Key point: Moscow's carrier is limping along and it might be better for Russia if it was just replaced.
The Russian navy plans to dry-dock its only aircraft carrier Admiral Kuznetsov in 2020 and conduct extensive repairs on the aging, unreliable vessel.
The plan makes a perverse kind of sense from Moscow’s point of view. But it’s still a bad idea, two experts explained in Proceedings, the professional journal of the U.S. Naval Institute.
“As Russia’s only aircraft carrier and its flagship, the Kuznetsov’s main mission is projecting national prestige,” wrote Richard Moss and Ryan Vest, both instructors at the U.S. Naval War College. “From that perspective, Russia must overhaul her and get her back into service as quickly as possible.”
But from the perspective of utility to current Russian navy strategy, “Kuzya” is a huge resource sump that will never offer as much value as several Yasen-class fast attack submarines or a squadron of small, lethal missile patrol boats.
She has never performed her original mission of extending Russia’s defensive perimeter, nor has she been a reliable power projection platform.
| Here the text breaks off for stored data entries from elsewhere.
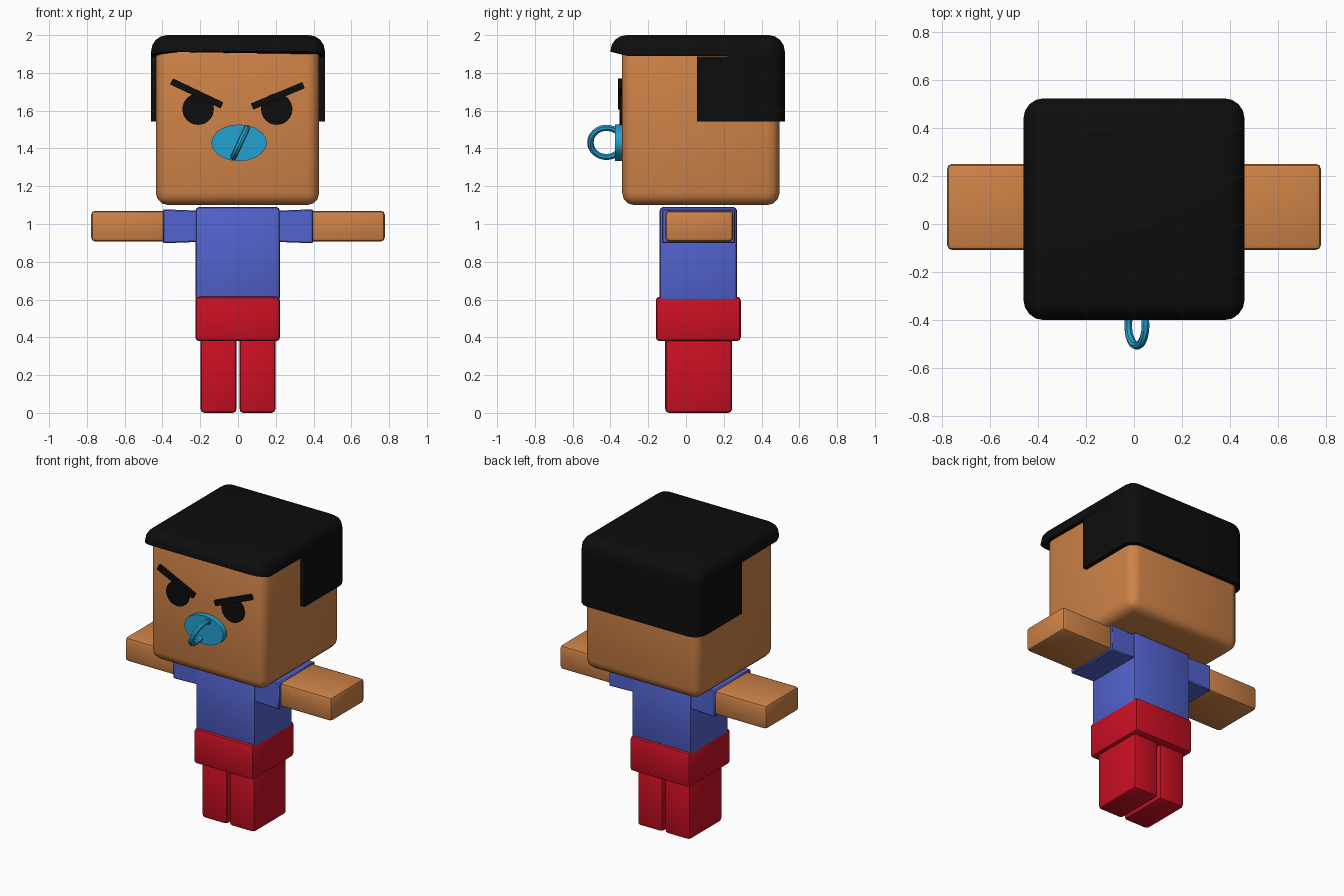
import bpy, bmesh, math
from mathutils import Matrix, Vector

if "Cube" in bpy.data.objects:
    bpy.data.objects.remove(bpy.data.objects["Cube"])


def material(name, rgb):
    m = bpy.data.materials.new(name)
    m.diffuse_color = (*rgb, 1)
    m.use_nodes = True
    m.node_tree.nodes["Principled BSDF"].inputs["Base Color"].default_value = m.diffuse_color
    return m


SKIN = material("skin", (0.62, 0.225, 0.063))
BLACK = material("black", (0.004, 0.004, 0.004))
BLUE = material("shirt blue", (0.085, 0.125, 0.62))
RED = material("shorts red", (0.60, 0.005, 0.017))
CYAN = material("pacifier blue", (0.017, 0.36, 0.63))


def finish(name, bm, mat, angle=40):
    bmesh.ops.recalc_face_normals(bm, faces=bm.faces)
    me = bpy.data.meshes.new(name)
    bm.to_mesh(me)
    bm.free()
    me.materials.append(mat)
    ob = bpy.data.objects.new(name, me)
    bpy.context.collection.objects.link(ob)
    bpy.ops.object.select_all(action='DESELECT')
    ob.select_set(True)
    bpy.context.view_layer.objects.active = ob
    bpy.ops.object.shade_smooth_by_angle(angle=math.radians(angle))
    return ob


def box(name, mat, x, y, z, bevel=0.02, seg=2, rule=None, taper=None):
    """Box from (min, max) ranges; rule picks the edges to round by midpoint in -1..1."""
    bm = bmesh.new()
    bmesh.ops.create_cube(bm, size=2)
    edges = [e for e in bm.edges
             if rule is None or rule((e.verts[0].co + e.verts[1].co) / 2)]
    for v in bm.verts:
        v.co = Vector([(r[0] + r[1]) / 2 + c * (r[1] - r[0]) / 2
                       for c, r in zip(v.co, (x, y, z))])
        if taper:
            taper(v.co)
    if bevel:
        bmesh.ops.bevel(bm, geom=edges, offset=bevel, segments=seg,
                        profile=0.5, affect='EDGES', clamp_overlap=True)
    return finish(name, bm, mat)


def disc(name, mat, x, z, rx, rz, y0, y1, sides):
    """Flat elliptical plate facing the front."""
    bm = bmesh.new()
    bmesh.ops.create_cone(bm, cap_ends=True, segments=sides, radius1=1, radius2=1, depth=1)
    bm.transform(Matrix.Translation((x, (y0 + y1) / 2, z))
                 @ Matrix.Diagonal((rx, y1 - y0, rz, 1))
                 @ Matrix.Rotation(math.pi / 2, 4, 'X'))
    return finish(name, bm, mat)


def brow(name, a, b, width):
    """Slanted bar between two points (x, z) on the face."""
    a, b = Vector(a), Vector(b)
    d, c = b - a, (a + b) / 2
    bm = bmesh.new()
    bmesh.ops.create_cube(bm, size=1)
    bm.transform(Matrix.Translation((c.x, -0.345, c.y))
                 @ Matrix.Rotation(-math.atan2(d.y, d.x), 4, 'Y')
                 @ Matrix.Diagonal((d.length, 0.03, width, 1)))
    return finish(name, bm, BLACK)


# Head
box("head", SKIN, (-0.435, 0.43), (-0.338, 0.495), (1.10, 1.96), 0.065, 3)


# Hair: overhanging cap plus the lower block around the back
def cap_edges(m):
    vertical = m.z == 0
    return m.z > 0 or vertical


cap = box("hair_cap", BLACK, (-0.46, 0.46), (-0.40, 0.523), (1.887, 2.0), 0.085, 4, cap_edges)
for v in cap.data.vertices:        # slanted underside at the fringe
    if v.co.z < 1.90 and v.co.y < -0.30:
        v.co.z += 0.025 * (-0.30 - v.co.y) / 0.10
box("hair_back", BLACK, (-0.46, 0.46), (0.058, 0.523), (1.542, 1.887), 0.085, 4,
    lambda m: m.z == 0 and m.y > 0)

# Eyes and angry brows
for side, x in (("left", -0.211), ("right", 0.205)):
    disc(side + "_eye", BLACK, x, 1.608, 0.083, 0.083, -0.352, -0.33, 32)
brow("left_brow", (-0.352, 1.755), (-0.085, 1.628), 0.035)
brow("right_brow", (0.075, 1.622), (0.347, 1.735), 0.035)

# Pacifier: oval shield with a tilted ring handle
disc("pacifier_shield", CYAN, 0.006, 1.43, 0.147, 0.097, -0.375, -0.33, 20)
bm = bmesh.new()
N, M, R, T = 32, 8, 0.085, 0.017
rings = []
for i in range(N):
    a = 2 * math.pi * i / N
    rings.append([bm.verts.new((T * math.sin(b),
                                (R + T * math.cos(b)) * math.cos(a),
                                (R + T * math.cos(b)) * math.sin(a)))
                  for b in (2 * math.pi * j / M for j in range(M))])
for i in range(N):
    p, q = rings[i], rings[(i + 1) % N]
    for j in range(M):
        k = (j + 1) % M
        bm.faces.new((p[j], p[k], q[k], q[j]))
bm.transform(Matrix.Translation((0.012, -0.421, 1.432))
             @ Matrix.Rotation(math.radians(25), 4, 'Y'))
finish("pacifier_ring", bm, CYAN)

# Torso and shorts
box("torso", BLUE, (-0.225, 0.222), (-0.14, 0.27), (0.59, 1.09))
box("shorts", RED, (-0.226, 0.223), (-0.16, 0.29), (0.38, 0.615))


# Limbs and sleeves on both sides
def sleeve_taper(co):
    if abs(co.x) < 0.3:
        co.z += -0.008 if co.z > 1 else 0.008


for side, s in (("left", -1), ("right", 1)):
    def span(a, b):
        return tuple(sorted((s * a, s * b)))
    box(side + "_sleeve", BLUE, span(0.19, 0.398), (-0.128, 0.26), (0.898, 1.078),
        0.006, 1, taper=sleeve_taper)
    box(side + "_arm", SKIN, span(0.36, 0.777), (-0.108, 0.25), (0.908, 1.07))
    box(side + "_leg", RED, span(0.008, 0.198), (-0.11, 0.244), (0.0, 0.42))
The ship has suffered her share of power plant, hull, aircraft launch and recovery, electrical and mechanical problems and is expensive to man and maintain.
Kuznetsov commissioned in 1990. Problems plagued the ship from the beginning. One of Kuznetsov’s major weaknesses is her lack of catapults for launching her fighters. Another is her powerplant. The vessel is powered by steam turbines and turbo-pressurized boilers that Defense Industry Daily generously described as “defective.”
Her pipes are bad. “When it’s this cold, water freezes everywhere including pipes which may cause a rupture,” English Russia reported. “To prevent this, they just don’t supply almost 60 percent of the cabins with water (neither in winter nor in summer). The situation with latrines is just as bad. The ship has over 50 latrines [for 1,900 crew] but half of them are closed.”
Kuznetsov rarely goes to sea and conducted just six patrols between 1991 and 2015. During a 2016 mission off of Syria, the ship’s air wing lost two jets in just three weeks.
Before late 2018, Moscow planned on extending the service lives of Kuznetsov and other warships from the 1980s in order to complement the newer, smaller vessels.
But Kuznetsov in October 2018 suffered serious damage at the 82nd Repair Shipyard in Roslyakovo, a northern port city, when the PD-50 dry-dock sank while the carrier was aboard for repairs.
Swedish-built PD-50 was the only large dry-dock capable of supporting the Russian northern fleet’s largest warships. Russia's other large dry-docks are thousands of miles from the fleet's main northern bases.
Moving the docks, or the ships needing repair, could be prohibitively difficult, expensive and time-consuming. Beside the cost, foreign sanctions complicate the acquisition of a dock similar to PD-50.
According to the newspaper Izvestia, the Kremlin considered just decommissioning Kuznetsov rather than spending the money to acquire a new dry-dock, move an existing dock or the carrier or find some other way of repairing the aging, unreliable and accident-prone flattop.
“Not everyone considers the continuation of repair to be appropriate,” a navy source reportedly told Izvestia. “There are different opinions, including those that boil down to the fact that with this money it is better to build a pair of frigates or a nuclear submarine.”
By spring 2019 a plan reportedly was in place to assemble a new dry-dock that in theory could accommodate the carrier, Moss and Vest explained. The No. 35 Ship Repair Plant in Murmansk in northern Russia has two, adjacent 200-meter-long dry-docks that yard workers could combine in order to fit Kuznetsov.
“However, the modifications may not be as easy as the source would have us believe,” Moss and Vest wrote. “Even after the two dry-docks are combined, they will have to be lengthened to accommodate the 305-meter ... aircraft carrier, and a new gate structure of the combined dock will have to be custom fabricated.”
Considering the labor and expense involved, the work might not proceed according to the current schedule. “Considering the necessary dry-dock modifications, the current fiscal realities the Russian government is facing under sanctions and lower oil prices and endemic corruption, the Kuznetsov may be undergoing modernization for the foreseeable future,” Moss and Vest explained.
Even if Kuznetsov can be repaired, the navy most likely strictly will use the carrier as a training ship, a Kremlin source told Belsat, a Belarusian news agency.
As Americans, Moss and Vest sarcastically advised Moscow to continue pouring money and effort into Kuznetsov. “Russia will be doing NATO and the U.S. Navy a huge favor if it decides to spend the money, repair-yard time, and human capital needed to overhaul the ski-jump-ramp carrier that is clearly an albatross of the Cold War era.”